What to do> How many lines of the data include the string "True"? State that number alone.
*** Available records Section Begins ***
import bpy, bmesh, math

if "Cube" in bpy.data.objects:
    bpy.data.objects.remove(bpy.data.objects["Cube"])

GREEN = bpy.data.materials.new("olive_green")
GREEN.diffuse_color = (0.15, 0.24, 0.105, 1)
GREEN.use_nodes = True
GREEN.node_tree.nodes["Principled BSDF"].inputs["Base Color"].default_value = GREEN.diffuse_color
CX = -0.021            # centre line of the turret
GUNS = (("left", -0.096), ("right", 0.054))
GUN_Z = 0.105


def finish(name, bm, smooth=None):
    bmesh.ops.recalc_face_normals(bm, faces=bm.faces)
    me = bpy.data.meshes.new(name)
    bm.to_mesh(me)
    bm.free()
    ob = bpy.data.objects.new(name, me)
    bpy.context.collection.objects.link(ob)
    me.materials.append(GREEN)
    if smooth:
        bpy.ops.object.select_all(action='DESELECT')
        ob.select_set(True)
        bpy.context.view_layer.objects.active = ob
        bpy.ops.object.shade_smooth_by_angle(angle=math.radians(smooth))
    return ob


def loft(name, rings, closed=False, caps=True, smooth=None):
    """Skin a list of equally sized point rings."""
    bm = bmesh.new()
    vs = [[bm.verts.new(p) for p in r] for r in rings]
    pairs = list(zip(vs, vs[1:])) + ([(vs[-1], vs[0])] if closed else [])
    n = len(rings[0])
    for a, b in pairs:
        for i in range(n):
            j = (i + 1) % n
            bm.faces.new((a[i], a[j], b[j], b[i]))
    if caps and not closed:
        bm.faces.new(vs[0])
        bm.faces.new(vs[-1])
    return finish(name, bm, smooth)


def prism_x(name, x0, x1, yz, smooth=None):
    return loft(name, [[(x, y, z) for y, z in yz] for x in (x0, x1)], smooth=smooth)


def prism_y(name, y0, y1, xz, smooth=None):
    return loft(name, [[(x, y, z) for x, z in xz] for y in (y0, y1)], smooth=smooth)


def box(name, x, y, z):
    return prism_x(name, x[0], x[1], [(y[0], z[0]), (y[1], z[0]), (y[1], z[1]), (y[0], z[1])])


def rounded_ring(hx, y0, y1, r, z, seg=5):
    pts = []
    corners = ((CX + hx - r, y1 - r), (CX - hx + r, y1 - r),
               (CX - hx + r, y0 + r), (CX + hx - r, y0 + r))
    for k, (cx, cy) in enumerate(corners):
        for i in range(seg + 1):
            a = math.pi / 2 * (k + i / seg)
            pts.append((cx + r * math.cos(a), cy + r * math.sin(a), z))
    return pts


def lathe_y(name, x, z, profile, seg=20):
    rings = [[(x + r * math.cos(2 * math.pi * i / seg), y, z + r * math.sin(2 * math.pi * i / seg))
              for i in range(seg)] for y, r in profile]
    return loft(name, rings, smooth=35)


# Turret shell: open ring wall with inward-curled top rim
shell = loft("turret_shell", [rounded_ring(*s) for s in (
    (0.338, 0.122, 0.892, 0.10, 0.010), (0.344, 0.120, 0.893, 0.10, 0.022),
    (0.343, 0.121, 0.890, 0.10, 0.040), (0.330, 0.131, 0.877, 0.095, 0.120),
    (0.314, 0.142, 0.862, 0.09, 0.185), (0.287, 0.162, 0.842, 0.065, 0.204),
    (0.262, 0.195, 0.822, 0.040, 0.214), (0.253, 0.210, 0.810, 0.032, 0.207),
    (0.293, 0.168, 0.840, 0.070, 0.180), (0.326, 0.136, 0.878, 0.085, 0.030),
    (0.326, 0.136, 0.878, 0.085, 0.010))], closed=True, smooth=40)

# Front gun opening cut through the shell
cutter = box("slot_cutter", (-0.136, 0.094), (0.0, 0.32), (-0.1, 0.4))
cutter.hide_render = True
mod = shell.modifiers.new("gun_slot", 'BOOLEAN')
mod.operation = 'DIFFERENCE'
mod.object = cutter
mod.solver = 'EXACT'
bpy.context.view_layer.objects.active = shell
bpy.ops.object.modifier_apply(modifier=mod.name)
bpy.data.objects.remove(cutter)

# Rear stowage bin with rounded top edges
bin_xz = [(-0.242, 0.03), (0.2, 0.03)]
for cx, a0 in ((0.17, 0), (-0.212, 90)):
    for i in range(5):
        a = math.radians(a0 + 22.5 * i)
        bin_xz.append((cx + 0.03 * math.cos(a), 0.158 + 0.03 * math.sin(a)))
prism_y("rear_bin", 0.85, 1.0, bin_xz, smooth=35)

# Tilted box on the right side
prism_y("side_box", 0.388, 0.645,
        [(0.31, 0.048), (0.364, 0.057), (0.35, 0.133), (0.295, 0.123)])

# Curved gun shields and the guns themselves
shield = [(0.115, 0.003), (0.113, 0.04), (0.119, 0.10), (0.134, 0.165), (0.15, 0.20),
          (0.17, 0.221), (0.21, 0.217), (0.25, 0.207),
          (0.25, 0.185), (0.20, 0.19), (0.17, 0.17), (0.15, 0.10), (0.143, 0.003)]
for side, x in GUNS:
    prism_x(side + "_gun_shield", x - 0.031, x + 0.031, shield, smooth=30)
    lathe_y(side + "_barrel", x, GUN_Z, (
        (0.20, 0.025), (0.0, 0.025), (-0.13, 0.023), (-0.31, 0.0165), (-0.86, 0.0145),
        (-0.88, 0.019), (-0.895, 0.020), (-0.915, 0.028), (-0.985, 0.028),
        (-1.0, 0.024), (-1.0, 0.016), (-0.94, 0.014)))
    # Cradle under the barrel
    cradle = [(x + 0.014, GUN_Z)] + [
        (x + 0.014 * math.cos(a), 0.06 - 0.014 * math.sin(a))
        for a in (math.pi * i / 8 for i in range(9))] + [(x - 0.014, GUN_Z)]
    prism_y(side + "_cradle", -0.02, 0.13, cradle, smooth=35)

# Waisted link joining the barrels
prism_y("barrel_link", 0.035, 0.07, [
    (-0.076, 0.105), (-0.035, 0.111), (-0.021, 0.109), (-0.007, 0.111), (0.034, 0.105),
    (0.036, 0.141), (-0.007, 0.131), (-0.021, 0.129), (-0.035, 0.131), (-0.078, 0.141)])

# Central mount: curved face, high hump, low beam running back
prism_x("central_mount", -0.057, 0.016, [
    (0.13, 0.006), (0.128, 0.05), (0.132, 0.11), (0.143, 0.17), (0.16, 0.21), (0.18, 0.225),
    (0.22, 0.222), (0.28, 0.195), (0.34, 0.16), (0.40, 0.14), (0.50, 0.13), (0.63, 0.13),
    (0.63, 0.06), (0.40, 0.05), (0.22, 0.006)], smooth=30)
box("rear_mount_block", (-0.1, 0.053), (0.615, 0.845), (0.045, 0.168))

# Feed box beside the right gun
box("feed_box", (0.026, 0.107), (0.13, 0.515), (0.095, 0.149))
*** Available records Section Ends ***
Written solution> 5